Field trip day! The children are excited! You, the child care provider? A bit nervous.
If you’ve ever chaperoned a field trip, I’m sure you can relate to this feeling. What if someone wonders off? What if a child gets hurt? How do you handle the inevitable “meltdowns” that will happen?
Many child care providers enjoy the wonder and amazement they watch their children experience during field trips, but these can also be very stressful times. Children can be quite unpredictable, and, let’s face it: there never seems to be enough adult chaperones to handle the chaos that can occur!

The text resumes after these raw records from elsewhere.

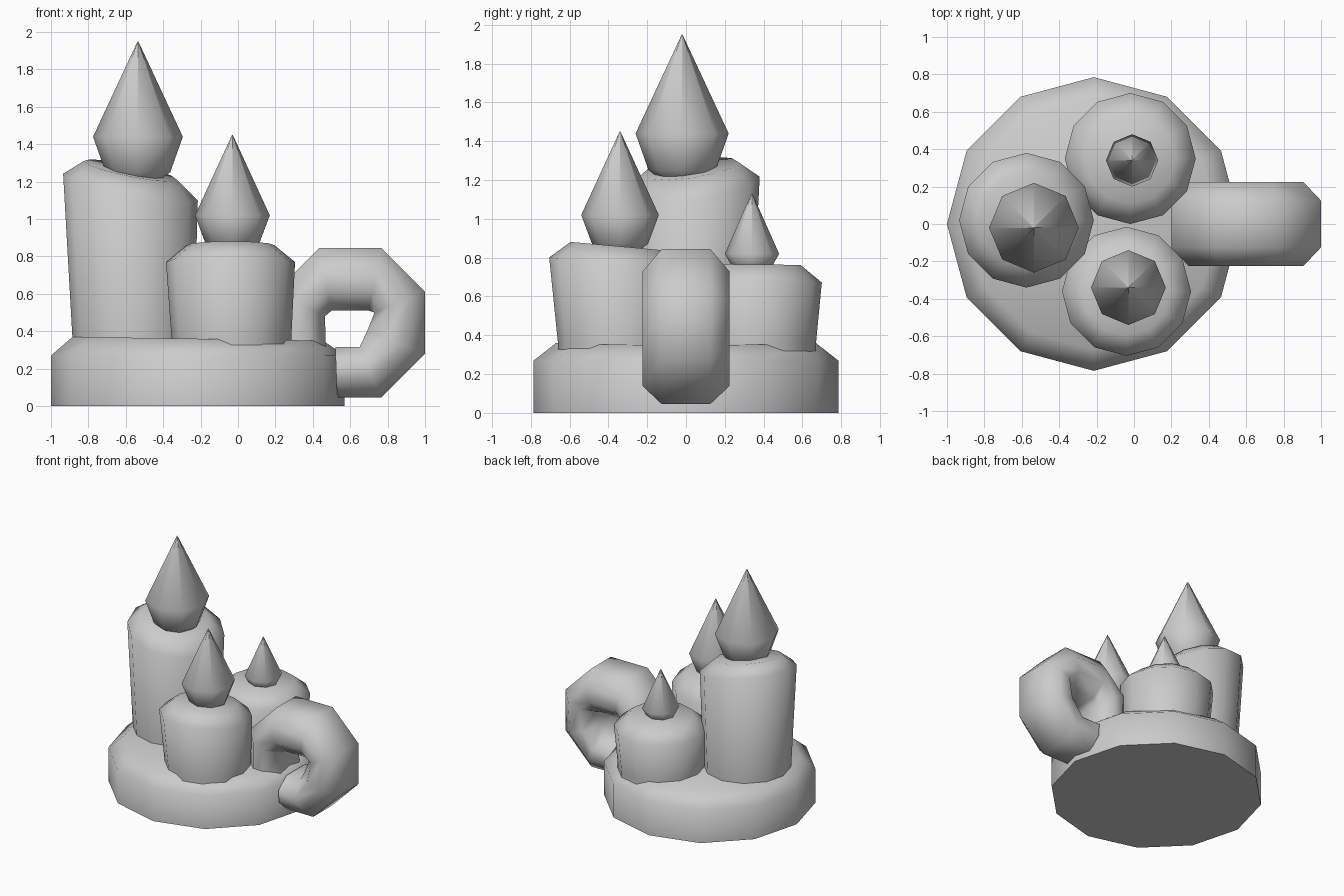
import bpy, bmesh, math

if "Cube" in bpy.data.objects:
    bpy.data.objects.remove(bpy.data.objects["Cube"])


def loft(name, rings):
    """Skin a list of equal-length vertex rings and cap both ends."""
    bm = bmesh.new()
    loops = [[bm.verts.new(p) for p in ring] for ring in rings]
    n = len(loops[0])
    for a, b in zip(loops, loops[1:]):
        for i in range(n):
            j = (i + 1) % n
            bm.faces.new((a[i], a[j], b[j], b[i]))
    bm.faces.new(loops[0][::-1])
    bm.faces.new(loops[-1])
    bmesh.ops.remove_doubles(bm, verts=bm.verts, dist=1e-4)
    bmesh.ops.recalc_face_normals(bm, faces=bm.faces)
    mesh = bpy.data.meshes.new(name)
    bm.to_mesh(mesh)
    bm.free()
    obj = bpy.data.objects.new(name, mesh)
    bpy.context.collection.objects.link(obj)
    return obj


def ring(cx, cy, r, z, n, sx=0, sy=0):
    """Circle of n points, its height sloping by sx and sy."""
    pts = []
    for i in range(n):
        a = 2 * math.pi * i / n
        x, y = r * math.cos(a), r * math.sin(a)
        pts.append((cx + x, cy + y, z + sx * x + sy * y))
    return pts


def candle(name, bottom, top, r0, r1, z, sx, sy):
    """Leaning wax column with a bevelled, sloping top."""
    loft(name, [ring(*bottom, r0, 0.22, 12),
                ring(*bottom, r0, 0.36, 12),
                ring(*top, r1, z - 0.09, 12, sx, sy),
                ring(*top, r1 - 0.11, z, 12, sx, sy)])


def flame(name, cx, cy, r, z_low, z_wide, z_tip):
    """Eight-sided teardrop."""
    loft(name, [ring(cx, cy, r * 0.3, z_low - r * 0.3, 8),
                ring(cx, cy, r * 0.72, z_low, 8),
                ring(cx, cy, r, z_wide, 8),
                ring(cx, cy, 0.002, z_tip, 8)])


# Round dish
loft("dish", [ring(-0.215, 0, 0.785, 0, 12),
              ring(-0.215, 0, 0.785, 0.27, 12),
              ring(-0.215, 0, 0.67, 0.36, 12, -0.015)])

# Candles
candle("tall_candle", (-0.56, 0.01), (-0.575, 0.02), 0.325, 0.36, 1.26, -0.2, 0.13)
candle("front_candle", (-0.035, -0.34), (-0.04, -0.36), 0.32, 0.345, 0.86, 0, -0.09)
candle("back_candle", (-0.02, 0.345), (-0.02, 0.35), 0.325, 0.35, 0.765, 0, -0.01)

# Flames
flame("tall_flame", -0.535, -0.02, 0.24, 1.25, 1.44, 1.95)
flame("front_flame", -0.03, -0.34, 0.2, 0.87, 1.02, 1.45)
flame("back_flame", -0.01, 0.34, 0.14, 0.75, 0.82, 1.13)

# Chunky handle: inner and outer point (x, z) of each section
sections = [((0.47, 0.30), (0.20, 0.25)), ((0.465, 0.48), (0.20, 0.61)),
            ((0.50, 0.51), (0.434, 0.845)), ((0.70, 0.51), (0.766, 0.845)),
            ((0.73, 0.50), (1.0, 0.61)), ((0.69, 0.40), (1.0, 0.28)),
            ((0.65, 0.315), (0.766, 0.045)), ((0.52, 0.315), (0.53, 0.045))]
# Cross-section: (half-width y, fraction from inner to outer)
profile = [(-0.12, 0), (0.12, 0), (0.225, 0.3), (0.225, 0.65),
           (0.125, 1), (-0.125, 1), (-0.225, 0.65), (-0.225, 0.3)]
loft("handle", [[(a[0] + (b[0] - a[0]) * t, y, a[1] + (b[1] - a[1]) * t)
                 for y, t in profile] for a, b in sections])

# Soft shading with crisp edges
for obj in bpy.data.objects:
    obj.select_set(True)
bpy.context.view_layer.objects.active = bpy.data.objects["dish"]
bpy.ops.object.shade_smooth_by_angle(angle=math.radians(65))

During the summer, these concerns are heightened by yet another uncontrollable force: the sun. Yes, the sun and its incredible heat! Here in the South, our days can easily reach over 90 degrees. In a parked vehicle, that temperature can quickly escalate, leading to potential hazardous situations.
After the recent tragedy in Georgia that made national headlines, perhaps many of you also saw the article circulating via social media sites about heatstroke and car deaths in children. Here’s an excerpt:
“What kind of person forgets a baby? The wealthy do, it turns out. And the poor, and the middle class. Parents of all ages and ethnicities do it. Mothers are just as likely to do it as fathers. It happens to the chronically absent-minded and to the fanatically organized, to the college-educated and to the marginally literate. In the last 10 years, it has happened to a dentist. A postal clerk. A social worker. A police officer. An accountant. A soldier. A paralegal. An electrician. A Protestant clergyman. A rabbinical student. A nurse. A construction worker. An assistant principal. It happened to a mental health counselor, a college professor and a pizza chef. It happened to a pediatrician. It happened to a rocket scientist.”
While none of us want to admit it, the truth is, something like this could happen to us. However, being aware of the hazards and conscious of our actions can prevent a potentially fatal error.
All licensed child care providers are required to follow Alabama’s Minimum Standard’s for Day Care Centers, which include regulations for transporting children. These regulations require checklists for loading and unloading children. As a parent, you have the right to ask about and view these checklists too!
Here are some great tips for child care providers from The Administration for Children and Families and The Office of Child Care:
* Always make a habit of looking in the vehicle—front and back—before locking the door and walking away.
* Get in touch with designated family members if a child who is regularly in your care does not arrive as expected.
* Call 911 or your local emergency number immediately if you see a child alone in a hot vehicle. If he or she is in distress due to heat, get the child out as soon as possible and cool him or her down rapidly.
* Take Ray Ray’s voluntary pledge for providers and parents to make a commitment to working together to keep children safe.
In addition, visit the Safercars.gov website, which provides great prevention information that you can share with others. Together, we can all diligently prevent unnecessary vehicle deaths. Spread the word and educate others!